» What needs to be done:
All that is needed is every line of the listing below that has "meshes".

» Source information:
********

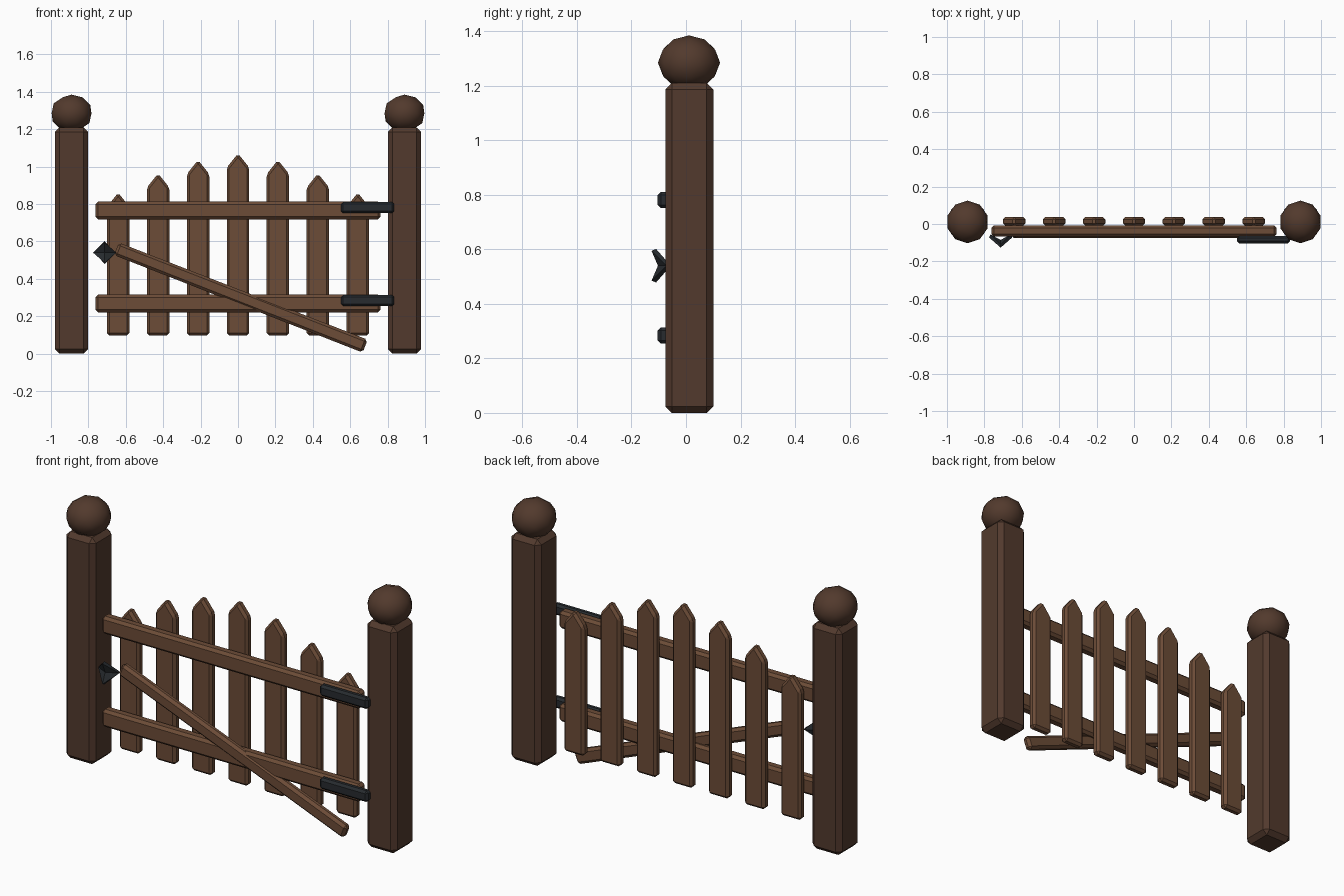
import bpy, bmesh, math
from mathutils import Vector

if "Cube" in bpy.data.objects:
    bpy.data.objects.remove(bpy.data.objects["Cube"])


def material(name, rgb):
    m = bpy.data.materials.new(name)
    m.diffuse_color = (*rgb, 1)
    m.use_nodes = True
    m.node_tree.nodes["Principled BSDF"].inputs["Base Color"].default_value = m.diffuse_color
    return m


DARK = material("dark_wood", (0.085, 0.042, 0.026))
WOOD = material("wood", (0.15, 0.072, 0.038))
IRON = material("iron", (0.02, 0.024, 0.028))


def finish(name, bm, mat):
    bmesh.ops.recalc_face_normals(bm, faces=bm.faces)
    me = bpy.data.meshes.new(name)
    bm.to_mesh(me)
    bm.free()
    me.materials.append(mat)
    ob = bpy.data.objects.new(name, me)
    bpy.context.collection.objects.link(ob)
    return ob


def board(name, outline, y0, y1, bevel, mat):
    """Extrude an x-z outline from y0 to y1 and chamfer its edges."""
    bm = bmesh.new()
    front = [bm.verts.new((x, y0, z)) for x, z in outline]
    back = [bm.verts.new((x, y1, z)) for x, z in outline]
    bm.faces.new(front)
    bm.faces.new(back[::-1])
    n = len(outline)
    for i in range(n):
        j = (i + 1) % n
        bm.faces.new((front[i], back[i], back[j], front[j]))
    ob = finish(name, bm, mat)
    mod = ob.modifiers.new("chamfer", "BEVEL")
    mod.width = bevel
    mod.segments = 1
    mod.limit_method = "ANGLE"
    mod.angle_limit = math.radians(30)
    return ob


def rect(x0, x1, z0, z1):
    return [(x0, z0), (x1, z0), (x1, z1), (x0, z1)]


# posts with ball caps
for side, s in (("left", -1), ("right", 1)):
    cx = 0.89 * s
    board(side + "_post", rect(cx - 0.088, cx + 0.088, 0, 1.21),
          -0.076, 0.1, 0.024, DARK)
    bm = bmesh.new()
    bmesh.ops.create_icosphere(bm, subdivisions=2, radius=1)
    for v in bm.verts:
        v.co = Vector((cx + v.co.x * 0.112, 0.011 + v.co.y * 0.114,
                       1.285 + v.co.z * 0.1))
    for f in bm.faces:
        f.smooth = True
    finish(side + "_post_ball", bm, DARK)

# pointed pickets, tallest in the middle
tops = [1.07, 1.035, 0.963, 0.86]
for i in range(-3, 4):
    x, top = i * 0.2135, tops[abs(i)]
    w = 0.06
    board(f"picket_{i + 4}",
          [(x - w, 0.097), (x + w, 0.097), (x + w, top - 0.075),
           (x, top), (x - w, top - 0.075)], -0.009, 0.038, 0.013, WOOD)

# horizontal rails and strap hinges
for name, z in (("upper", 0.765), ("lower", 0.268)):
    board(name + "_rail", rect(-0.763, 0.763, z - 0.047, z + 0.047),
          -0.067, -0.008, 0.014, WOOD)
    board(name + "_hinge", rect(0.55, 0.835, z - 0.014, z + 0.046),
          -0.104, -0.064, 0.012, IRON)

# diagonal brace
a, b = Vector((-0.65, 0.56)), Vector((0.68, 0.04))
d = (b - a).normalized()
n = Vector((-d.y, d.x))
board("diagonal_brace",
      [a - n * 0.036, b - n * 0.037, b + n * 0.037, a + n * 0.036],
      -0.074, -0.03, 0.014, WOOD)

# folded four-cornered latch: sides bent back, top and bottom bent forward
bm = bmesh.new()
c = Vector((-0.713, -0.094, 0.54))
rim = [c + Vector(p) for p in ((-0.058, 0.03, 0), (0, -0.024, 0.058),
                               (0.058, 0.03, 0), (0, -0.024, -0.058))]
mid = bm.verts.new(c)
vs = [bm.verts.new(p) for p in rim]
for i in range(4):
    bm.faces.new((mid, vs[i], vs[(i + 1) % 4]))
latch = finish("latch", bm, IRON)
mod = latch.modifiers.new("thickness", "SOLIDIFY")
mod.thickness = 0.018
mod.offset = 0
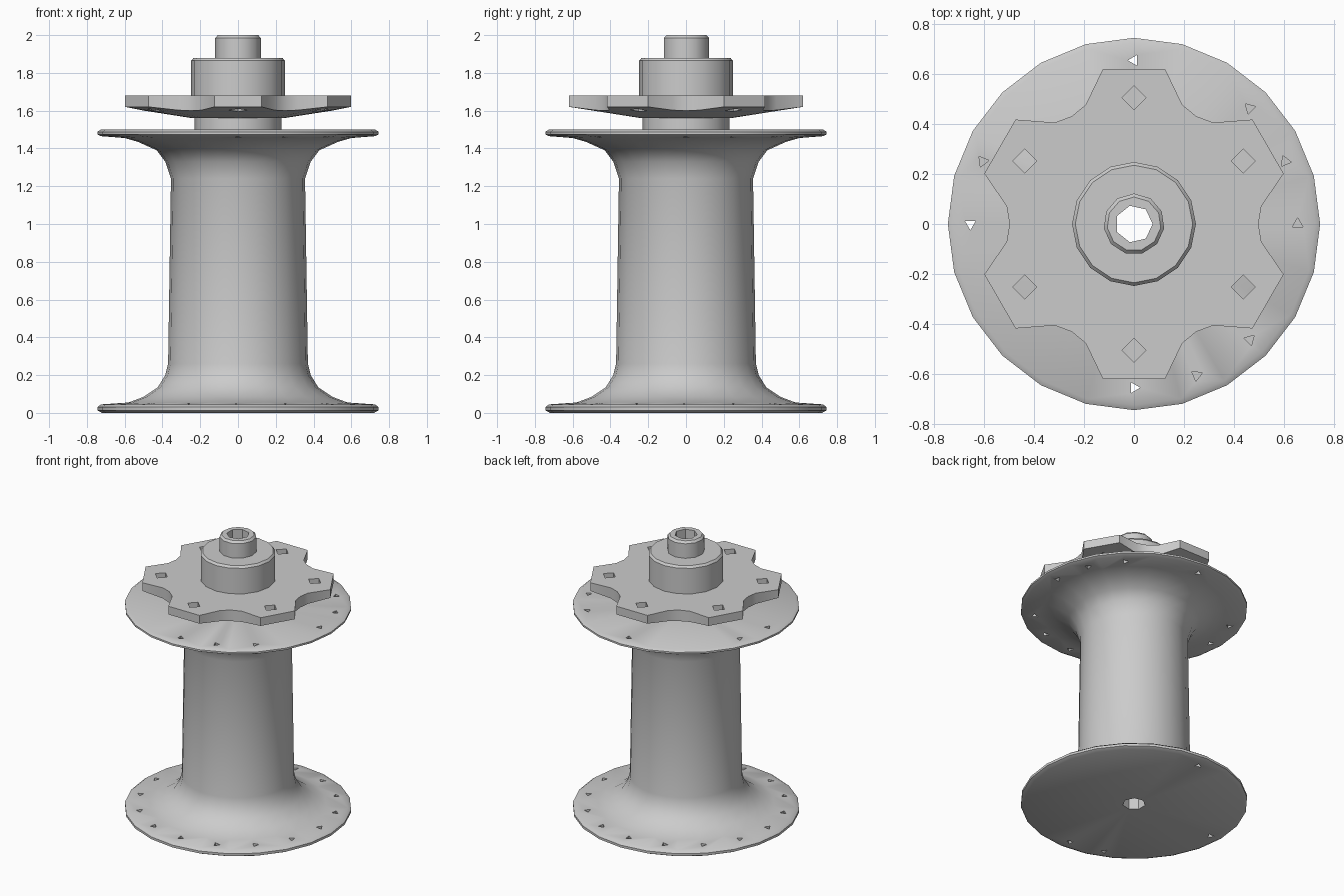
import bpy, bmesh
from math import cos, sin, pi, radians
from mathutils import Matrix, Vector

cube = bpy.data.objects.get("Cube")
if cube:
    bpy.data.objects.remove(cube, do_unlink=True)

metal = bpy.data.materials.new("grey_metal")
metal.use_nodes = True
GREY = (0.6, 0.6, 0.6, 1)
metal.diffuse_color = GREY
metal.node_tree.nodes["Principled BSDF"].inputs["Base Color"].default_value = GREY


def make_object(name, bm):
    bmesh.ops.recalc_face_normals(bm, faces=bm.faces)
    mesh = bpy.data.meshes.new(name)
    bm.to_mesh(mesh)
    bm.free()
    mesh.materials.append(metal)
    obj = bpy.data.objects.new(name, mesh)
    bpy.context.collection.objects.link(obj)
    return obj


def lathe(name, profile, sides):
    """Turn a half profile of (radius, height) points around z."""
    bm = bmesh.new()
    verts = [bm.verts.new((0, r, z)) for r, z in profile]
    edges = [bm.edges.new(pair) for pair in zip(verts, verts[1:])]
    bmesh.ops.spin(bm, geom=verts + edges, cent=(0, 0, 0), axis=(0, 0, 1),
                   angle=2 * pi, steps=sides, use_duplicate=False)
    bmesh.ops.remove_doubles(bm, verts=bm.verts, dist=0.0005)
    return make_object(name, bm)


def add_drill(bm, angle, dist, radius, low, high, sides, turn=0):
    """Add one upright prism to a cutter mesh."""
    a = radians(angle)
    place = Matrix.Translation((dist * cos(a), dist * sin(a), (low + high) / 2))
    bmesh.ops.create_cone(bm, cap_ends=True, segments=sides, radius1=radius,
                          radius2=radius, depth=high - low,
                          matrix=place @ Matrix.Rotation(radians(turn), 4, 'Z'))


def finish(obj, drills, smooth=40):
    """Cut the bore and the extra holes, then shade the part."""
    cutter_bm = bmesh.new()
    add_drill(cutter_bm, 0, 0, 0.075, -0.1, 2.1, 7, 13)
    for drill in drills:
        add_drill(cutter_bm, *drill)
    cutter = make_object("cutter", cutter_bm)
    cutter.hide_render = True
    bpy.ops.object.select_all(action='DESELECT')
    bpy.context.view_layer.objects.active = obj
    obj.select_set(True)
    mod = obj.modifiers.new("holes", 'BOOLEAN')
    mod.operation = 'DIFFERENCE'
    mod.solver = 'EXACT'
    mod.object = cutter
    bpy.ops.object.modifier_apply(modifier=mod.name)
    bpy.data.objects.remove(cutter, do_unlink=True)
    bpy.ops.object.shade_smooth_by_angle(angle=radians(smooth))


# Spool body: both flanges, flared fillets and the barrel
body = lathe("spool_body", [
    (0, 0), (0.72, 0), (0.745, 0.013), (0.745, 0.03), (0.725, 0.045),
    (0.58, 0.055), (0.5, 0.085), (0.425, 0.135), (0.385, 0.2), (0.37, 0.26),
    (0.355, 1.24), (0.385, 1.33), (0.43, 1.39), (0.53, 1.435), (0.6, 1.455),
    (0.725, 1.465), (0.745, 1.475), (0.745, 1.488), (0.725, 1.5), (0, 1.5)], 24)
spoke_drills = []
open_low = {90, 180, 247.5, 270}
open_high = {0, 22.5, 45, 90, 157.5, 180, 270, 292.5, 315}
for i in range(16):
    angle = i * 22.5
    floor = -0.1 if angle in open_low else 0.012
    spoke_drills.append((angle, 0.655, 0.025, floor, 0.2, 3, angle))
    if angle in open_high:
        spoke_drills.append((angle, 0.655, 0.025, 1.35, 1.6, 3, angle))
finish(body, spoke_drills)

# Neck between the upper flange and the rotor mount
finish(lathe("neck", [(0, 1.5), (0.23, 1.5), (0.23, 1.57), (0, 1.57)], 16), [])

# Six-lobed rotor mount with a shallow conical underside
bm = bmesh.new()
top, rim, ring = [], [], []
LOBE = [(-22, 0.515), (-11.4, 0.632), (11.4, 0.632), (22, 0.515), (30, 0.498)]
for lobe in range(6):
    for offset, radius in LOBE:
        a = radians(30 + lobe * 60 + offset)
        direction = Vector((cos(a), sin(a), 0))
        drop = (0.63 - radius) * 0.15
        top.append(bm.verts.new(direction * radius + Vector((0, 0, 1.68))))
        rim.append(bm.verts.new(direction * radius + Vector((0, 0, 1.62 - drop))))
        ring.append(bm.verts.new(direction * 0.24 + Vector((0, 0, 1.56))))
bm.faces.new(top)
bm.faces.new(ring)
for upper, lower in ((top, rim), (rim, ring)):
    for i in range(len(upper)):
        j = (i + 1) % len(upper)
        bm.faces.new((upper[i], upper[j], lower[j], lower[i]))
rotor = make_object("rotor_mount", bm)
finish(rotor, [(30 + k * 60, 0.505, 0.048, 1.4, 1.8, 4) for k in range(6)], 30)

# Upper hub collar and axle end cap
finish(lathe("hub_collar", [(0, 1.68), (0.248, 1.68), (0.248, 1.865),
                            (0.235, 1.88), (0, 1.88)], 16), [])
finish(lathe("axle_cap", [(0, 1.88), (0.122, 1.88), (0.122, 1.985),
                          (0.108, 2.0), (0, 2.0)], 11), [])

********

» Response to this exercise:
    me = bpy.data.meshes.new(name)
    mesh = bpy.data.meshes.new(name)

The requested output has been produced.